Check with your municipal zoning office regarding required setbacks for side and rear yards before you make any addition plans. Work with an architect to ensure any expansions conform to zoning. If your addition can't meet minimum setback requirements, it's possible to go before the local zoning board and request a variance. This process might be time-consuming and expensive, as you might need your architect and attorney present. Your neighbors will also be noticed, and can appear to voice concerns or support. Besides typical additions on the rear or side of a house, consider adding a second floor if your small house is a one-story. Such an addition can potentially double your living space.
Small, older houses might have separate dining rooms, however cramped. Turn the separate living and dining rooms, if contiguous, into a great room by removing walls and doors. If a dining room isn't contiguous, let it serve more than one purpose. If your kitchen is large enough to eat in, turn the dining room into an office or playroom. Put in a sofabed for use it as a guest room.
Let there be light. Making the house as light and airy as possible gives the appearance of more space. Replacing older, smaller windows for modern, larger ones increases the light coming into the home and saves energy through better insulation. You might also install a greenhouse window, not only to increase light and space but to bring the outdoors in. Consider installing a sliding glass door for a back entrance to both increase light and make access easier. On the ceiling, install skylights to bring in additional light.
If your ability to expand outward is limited, see what sections of the house might be converted into living space. Remodelling a basement is an obvious way to go, but also consider enclosing a porch to create a den or play room, or making an attic space into an additional bedroom or office.
Remodelling and Decorating
When remodelling, work to make traffic flow as easy as possible. Besides windows, use mirrors and lighting to enhance an impression of larger space. Get rid of clutter -- less is more. Include furniture that doubles as storage space. In any case, include as much storage space as possible in your remodeling plans. Knocking down a wall may not work in your particular home, but consider replacing a door with an archway or removing a door from one room to another altogether.
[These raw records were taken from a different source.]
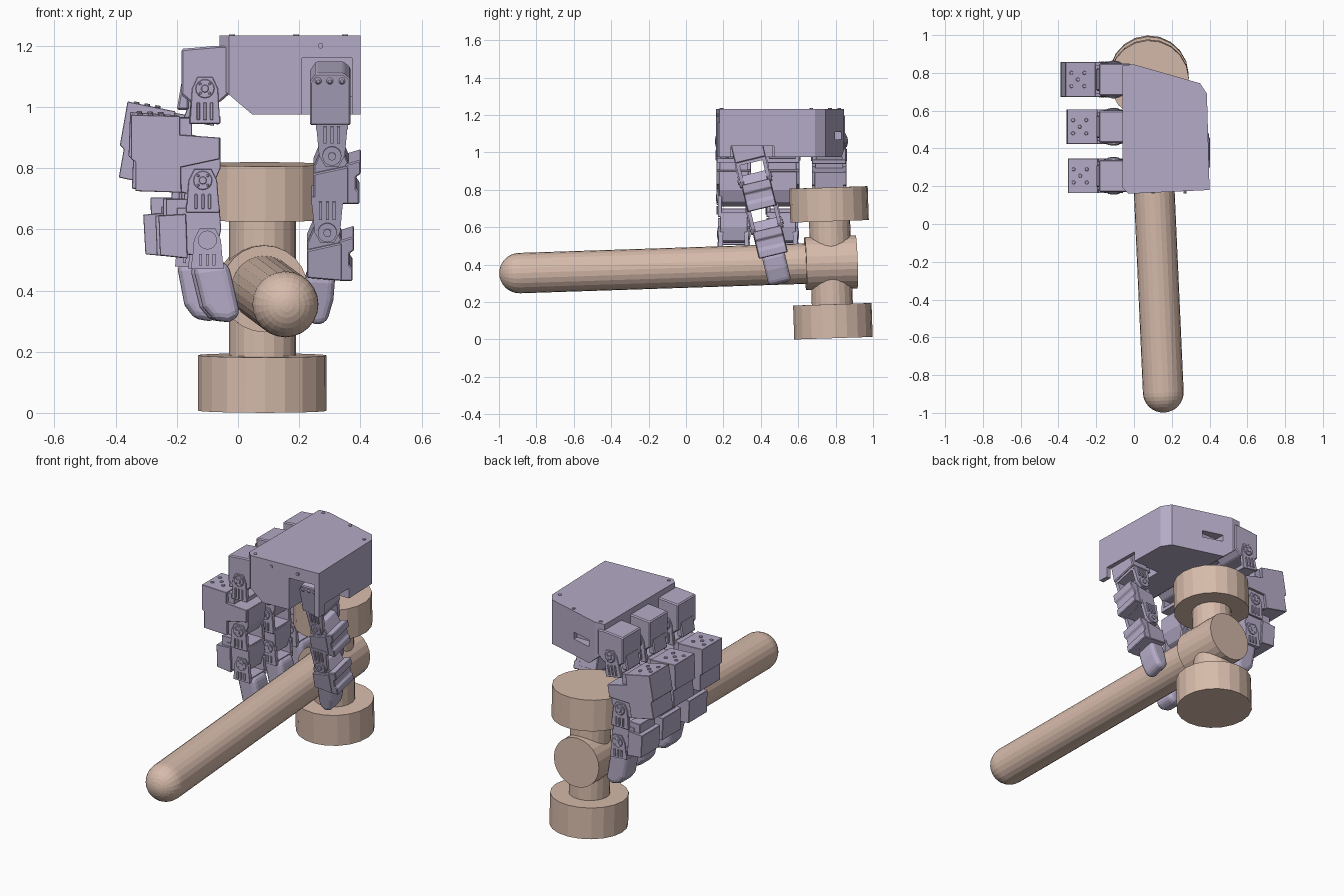
import bpy, bmesh, math
from mathutils import Matrix, Vector

if "Cube" in bpy.data.objects:
    bpy.data.objects.remove(bpy.data.objects["Cube"])


def material(name, rgb):
    m = bpy.data.materials.new(name)
    m.diffuse_color = (*rgb, 1)
    m.use_nodes = True
    m.node_tree.nodes["Principled BSDF"].inputs["Base Color"].default_value = m.diffuse_color
    return m


HAND = material("lavender", (0.46, 0.41, 0.57))
WOOD = material("tan", (0.68, 0.50, 0.41))


def finish(name, bm, mat, bevel=0.0, M=Matrix(), segs=1):
    bmesh.ops.recalc_face_normals(bm, faces=bm.faces)
    me = bpy.data.meshes.new(name)
    bm.to_mesh(me)
    bm.free()
    me.materials.append(mat)
    ob = bpy.data.objects.new(name, me)
    ob.matrix_world = M
    bpy.context.collection.objects.link(ob)
    if bevel:
        b = ob.modifiers.new("bevel", 'BEVEL')
        b.width, b.segments, b.limit_method = bevel, segs, 'ANGLE'
        b.angle_limit = math.radians(40)
    return ob


def prism(bm, pts, lo, hi, axis='y'):
    """Extrude a 2D outline along y (points are x,z) or z (points are x,y)."""
    put = (lambda a, b, t: (a, t, b)) if axis == 'y' else (lambda a, b, t: (a, b, t))
    r0 = [bm.verts.new(put(a, b, lo)) for a, b in pts]
    r1 = [bm.verts.new(put(a, b, hi)) for a, b in pts]
    n = len(pts)
    bm.faces.new(r0)
    bm.faces.new(r1[::-1])
    for i in range(n):
        j = (i + 1) % n
        bm.faces.new((r0[i], r0[j], r1[j], r1[i]))


def box(bm, x0, x1, y0, y1, z0, z1):
    prism(bm, [(x0, z0), (x1, z0), (x1, z1), (x0, z1)], y0, y1)


def disc(bm, c, r, depth, axis='y', n=16):
    rot = {'y': Matrix.Rotation(math.pi / 2, 4, 'X'), 'z': Matrix(),
           'x': Matrix.Rotation(math.pi / 2, 4, 'Y')}[axis]
    bmesh.ops.create_cone(bm, cap_ends=True, segments=n, radius1=r, radius2=r,
                          depth=depth, matrix=Matrix.Translation(c) @ rot)


def lathe(name, prof, n, axis, M):
    """Revolve (position, radius) pairs about local y or z."""
    bm = bmesh.new()
    rings = []
    for t, r in prof:
        ring = []
        for i in range(n):
            a = 2 * math.pi * i / n
            u, v = r * math.cos(a), r * math.sin(a)
            ring.append(bm.verts.new((u, t, v) if axis == 'y' else (u, v, t)))
        rings.append(ring)
    for p, q in zip(rings, rings[1:]):
        for i in range(n):
            j = (i + 1) % n
            bm.faces.new((p[i], p[j], q[j], q[i]))
    bm.faces.new(rings[0])
    bm.faces.new(rings[-1])
    return finish(name, bm, WOOD, M=M)


# ---- mallet: handle, hub, two necks and heads, tilted as one ----
d = Vector((-0.075, 1.665, 0.055))
MAL = Matrix.Translation((0.08, 0.775, 0.41)) @ d.to_track_quat('Y', 'Z').to_matrix().to_4x4()
R = 0.108
tip = [(-1.668 - R * math.cos(a), max(R * math.sin(a), 0.004))
       for a in (math.pi / 2 * k / 8 for k in range(9))]
lathe("handle", tip + [(-0.1, R)], 24, 'y', MAL)
lathe("hub", [(-0.137, 0.142), (0.137, 0.142)], 24, 'y', MAL)
lathe("lower_head", [(-0.403, 0.21), (-0.222, 0.21)], 20, 'z', MAL)
lathe("upper_head", [(0.222, 0.21), (0.403, 0.21)], 20, 'z', MAL)
lathe("neck", [(-0.23, 0.11), (0.23, 0.11)], 20, 'z', MAL)

# ---- palm housing with recesses ----
bm = bmesh.new()
prism(bm, [(-0.06, 0.19), (-0.03, 0.16), (0.40, 0.18), (0.386, 0.69), (0.35, 0.745),
           (0.19, 0.79), (0.0, 0.845), (-0.06, 0.84)], 0.975, 1.233, 'z')
palm = finish("palm", bm, HAND)


def cut(name, build):
    b = bmesh.new()
    build(b)
    c = finish(name, b, HAND)
    c.hide_render = True
    c.hide_viewport = False
    c.display_type = 'WIRE'
    m = palm.modifiers.new(name, 'BOOLEAN')
    m.operation, m.object, m.solver = 'DIFFERENCE', c, 'EXACT'


cut("chamfer_cutter", lambda b: prism(b, [(-0.1, 0.9), (0.046, 0.9), (0.046, 0.976),
                                          (-0.035, 1.045), (-0.1, 1.045)], 0.1, 0.95))
cut("thumb_bay_cutter", lambda b: box(b, 0.21, 0.372, 0.1, 0.46, 0.9, 1.16))
cut("side_notch_cutter", lambda b: box(b, 0.3, 0.5, 0.24, 0.47, 0.9, 1.035))
cut("cable_slot_cutter", lambda b: box(b, 0.05, 0.17, 0.77, 0.95, 1.07, 1.11))

bm = bmesh.new()
for x, y in [(-0.02, 0.19), (-0.02, 0.82), (0.19, 0.77), (0.35, 0.67)]:
    disc(bm, (x, y, 1.234), 0.01, 0.006, 'z', 10)
for x in (0.1, 0.27):
    disc(bm, (x, 0.168, 1.2), 0.009, 0.012, 'y', 10)
finish("palm_screws", bm, HAND)


def bracket(bm, x, z, bottom, w, half=0.045):
    """Two side plates with a round hub, screw heads and a foot."""
    for s in (-1, 1):
        y0, y1 = sorted((s * w, s * (w - 0.022)))
        prism(bm, [(x - half, bottom), (x + half, bottom), (x + half * 0.85, z),
                   (x + half * 0.5, z + 0.038), (x - half * 0.5, z + 0.038),
                   (x - half * 0.85, z)], y0, y1)
        disc(bm, (x, s * w, z), 0.031, 0.012)
        disc(bm, (x, s * (w + 0.004), z), 0.013, 0.012, n=10)
        for k in range(4):
            a = math.pi / 4 + k * math.pi / 2
            disc(bm, (x + 0.022 * math.cos(a), s * (w + 0.004), z + 0.022 * math.sin(a)),
                 0.005, 0.01, n=8)
        for dx in (-0.022, 0, 0.022):
            box(bm, x + dx - 0.005, x + dx + 0.005, *sorted((s * w, s * (w + 0.006))),
                bottom + 0.012, max(z - 0.045, bottom + 0.03))
    box(bm, x - half, x + half, -w, w, bottom, bottom + 0.025)


def servo_screws(bm, x, z, sp=0.035):
    for dx, dy in [(0, 0), (sp, sp), (sp, -sp), (-sp, sp), (-sp, -sp)]:
        disc(bm, (x + dx, dy, z), 0.01, 0.008, 'z', 10)


def pivot(x, z, deg):
    T = Matrix.Translation((x, 0, z))
    return T @ Matrix.Rotation(math.radians(deg), 4, 'Y') @ T.inverted()


def finger(name, y, a1, a2, a3):
    M = Matrix.Translation((0, y, 0))
    # knuckle motor fixed to the palm
    bm = bmesh.new()
    prism(bm, [(-0.185, 1.19), (-0.185, 1.04), (-0.155, 1.015), (-0.06, 1.015),
               (-0.02, 1.05), (-0.02, 1.2), (-0.07, 1.2)], -0.085, 0.085)
    prism(bm, [(-0.2, 0.99), (-0.16, 0.99), (-0.16, 1.08), (-0.185, 1.08)], -0.06, 0.06)
    finish(name + "_knuckle", bm, HAND, 0.006, M)
    # first link: bracket plus outer and inner motor housings
    M = M @ pivot(-0.108, 1.06, a1)
    bm = bmesh.new()
    bracket(bm, -0.108, 1.06, 0.945, 0.09, 0.05)
    box(bm, -0.2, -0.15, -0.075, 0.075, 0.9, 0.965)
    prism(bm, [(-0.35, 0.975), (-0.19, 0.97), (-0.185, 0.72), (-0.335, 0.725),
               (-0.335, 0.82), (-0.35, 0.83)], -0.092, 0.092)
    prism(bm, [(-0.2, 0.90), (-0.057, 0.9), (-0.057, 0.80), (-0.085, 0.735),
               (-0.14, 0.71), (-0.2, 0.725)], -0.078, 0.078)
    prism(bm, [(-0.2, 0.91), (-0.06, 0.90), (-0.06, 0.83), (-0.2, 0.8)], -0.092, 0.092)
    servo_screws(bm, -0.285, 0.975)
    finish(name + "_proximal", bm, HAND, 0.004, M)
    # second link
    M = M @ pivot(-0.115, 0.76, a2)
    bm = bmesh.new()
    bracket(bm, -0.115, 0.76, 0.655, 0.085, 0.055)
    box(bm, -0.235, -0.165, -0.07, 0.07, 0.64, 0.70)
    prism(bm, [(-0.26, 0.645), (-0.17, 0.65), (-0.165, 0.505), (-0.255, 0.515)], -0.085, 0.085)
    prism(bm, [(-0.2, 0.67), (-0.06, 0.67), (-0.055, 0.6), (-0.07, 0.53),
               (-0.13, 0.515), (-0.2, 0.52)], -0.073, 0.073)
    finish(name + "_middle", bm, HAND, 0.004, M)
    # fingertip
    M = M @ pivot(-0.1, 0.565, a3)
    bm = bmesh.new()
    bracket(bm, -0.1, 0.565, 0.47, 0.08, 0.052)
    finish(name + "_tip_bracket", bm, HAND, 0, M)
    bm = bmesh.new()
    prism(bm, [(-0.148, 0.48), (-0.035, 0.495), (-0.022, 0.45), (0.008, 0.315),
               (-0.03, 0.297), (-0.08, 0.302), (-0.115, 0.345)], -0.065, 0.065)
    finish(name + "_tip", bm, HAND, 0.026, M, 3)


finger("front_finger", 0.255, 0, 0, 0)
finger("middle_finger", 0.515, 2, -2, 0)
finger("rear_finger", 0.765, 10, -11, 4)

# ---- thumb: leans back as it goes down ----
T = Vector((0.3, 0.335, 1.0))
M = (Matrix.Translation(T) @ Matrix.Rotation(math.radians(13.5), 4, 'X')
     @ Matrix.Diagonal((1, 1, 1.03, 1)) @ Matrix.Translation((0, 0, -T.z))
     @ Matrix.Translation((-T.x, 0, 0)))
bm = bmesh.new()
prism(bm, [(0.235, 0.96), (0.368, 0.96), (0.368, 1.11), (0.345, 1.13), (0.255, 1.13),
           (0.235, 1.1)], -0.085, 0.085)
for dx in (0.262, 0.30, 0.34):
    disc(bm, (dx, -0.087, 1.105), 0.011, 0.01, n=10)
finish("thumb_base", bm, HAND, 0.006, M)

bm = bmesh.new()
for z, low, x in [(0.86, 0.945, 0.307), (0.61, 0.70, 0.292)]:
    for s in (-1, 1):   # hanging bracket plates
        y0, y1 = sorted((s * 0.082, s * 0.062))
        prism(bm, [(x - 0.052, low + 0.02), (x + 0.052, low + 0.02), (x + 0.042, z),
                   (x + 0.022, z - 0.035), (x - 0.022, z - 0.035), (x - 0.042, z)], y0, y1)
        disc(bm, (x, s * 0.083, z), 0.031, 0.012)
        disc(bm, (x, s * 0.088, z), 0.013, 0.012, n=10)
        for dx in (-0.022, 0, 0.022):
            box(bm, x + dx - 0.005, x + dx + 0.005, *sorted((s * 0.082, s * 0.088)),
                z + 0.042, low + 0.01)
    box(bm, x - 0.052, x + 0.052, -0.082, 0.082, low, low + 0.025)
finish("thumb_brackets", bm, HAND, 0, M)

for name, x, z in [("thumb_proximal", 0.247, 0.70), ("thumb_distal", 0.225, 0.45)]:
    bm = bmesh.new()
    prism(bm, [(x, z + 0.12), (x + 0.03, z + 0.19), (x + 0.09, z + 0.19), (x + 0.115, z + 0.13),
               (x + 0.115, z), (x, z + 0.012)], -0.066, 0.066)
    prism(bm, [(x, z + 0.10), (x + 0.115, z + 0.125), (x + 0.115, z), (x, z + 0.01)], -0.08, 0.08)
    prism(bm, [(x + 0.105, z + 0.13), (x + 0.155, z + 0.145), (x + 0.155, z + 0.1),
               (x + 0.14, z + 0.09), (x + 0.14, z + 0.05), (x + 0.15, z + 0.04),
               (x + 0.15, z), (x + 0.105, z)], -0.078, 0.078)
    finish(name, bm, HAND, 0.004, M)

bm = bmesh.new()
prism(bm, [(0.222, 0.465), (0.318, 0.46), (0.312, 0.38), (0.29, 0.305), (0.245, 0.297),
           (0.215, 0.33)], -0.062, 0.062)
finish("thumb_tip", bm, HAND, 0.026, M, 3)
Jane Meggitt has been a writer for more than 20 years. In addition to reporting for a major newspaper chain, she has been published in "Horse News," "Suburban Classic," "Hoof Beats," "Equine Journal" and other publications. She has a Bachelor of Arts in English from New York University and an Associate of Arts from the American Academy of Dramatics Arts, New York City.